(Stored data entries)
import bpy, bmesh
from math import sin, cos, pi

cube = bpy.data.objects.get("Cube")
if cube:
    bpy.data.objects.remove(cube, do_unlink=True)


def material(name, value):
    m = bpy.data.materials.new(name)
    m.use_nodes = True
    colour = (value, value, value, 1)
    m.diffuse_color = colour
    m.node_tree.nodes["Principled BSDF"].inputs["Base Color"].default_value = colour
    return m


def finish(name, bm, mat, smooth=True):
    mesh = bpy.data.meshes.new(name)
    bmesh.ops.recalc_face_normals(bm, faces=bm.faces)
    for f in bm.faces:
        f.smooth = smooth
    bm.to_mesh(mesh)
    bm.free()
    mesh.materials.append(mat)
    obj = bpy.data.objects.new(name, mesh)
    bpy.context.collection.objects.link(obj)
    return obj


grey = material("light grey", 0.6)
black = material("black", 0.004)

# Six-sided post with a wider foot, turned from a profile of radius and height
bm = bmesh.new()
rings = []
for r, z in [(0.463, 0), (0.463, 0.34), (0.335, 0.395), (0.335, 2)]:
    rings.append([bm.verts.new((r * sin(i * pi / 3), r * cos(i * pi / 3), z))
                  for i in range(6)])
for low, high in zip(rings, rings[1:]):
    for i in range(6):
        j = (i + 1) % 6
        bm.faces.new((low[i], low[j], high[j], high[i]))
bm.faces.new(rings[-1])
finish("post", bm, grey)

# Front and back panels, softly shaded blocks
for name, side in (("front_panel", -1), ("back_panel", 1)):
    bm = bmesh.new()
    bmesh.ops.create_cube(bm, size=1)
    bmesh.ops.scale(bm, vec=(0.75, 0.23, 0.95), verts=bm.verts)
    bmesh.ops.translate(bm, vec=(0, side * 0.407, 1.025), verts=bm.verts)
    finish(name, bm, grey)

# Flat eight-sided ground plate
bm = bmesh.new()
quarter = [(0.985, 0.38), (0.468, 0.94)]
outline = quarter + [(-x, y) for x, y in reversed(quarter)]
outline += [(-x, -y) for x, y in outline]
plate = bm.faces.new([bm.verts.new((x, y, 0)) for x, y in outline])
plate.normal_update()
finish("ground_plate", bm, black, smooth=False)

BRIEF = The word "objects" appears in some of the lines above. Copy those lines.

RESULT FOR THIS EXERCISE =
cube = bpy.data.objects.get("Cube")
    bpy.data.objects.remove(cube, do_unlink=True)
    obj = bpy.data.objects.new(name, mesh)
    bpy.context.collection.objects.link(obj)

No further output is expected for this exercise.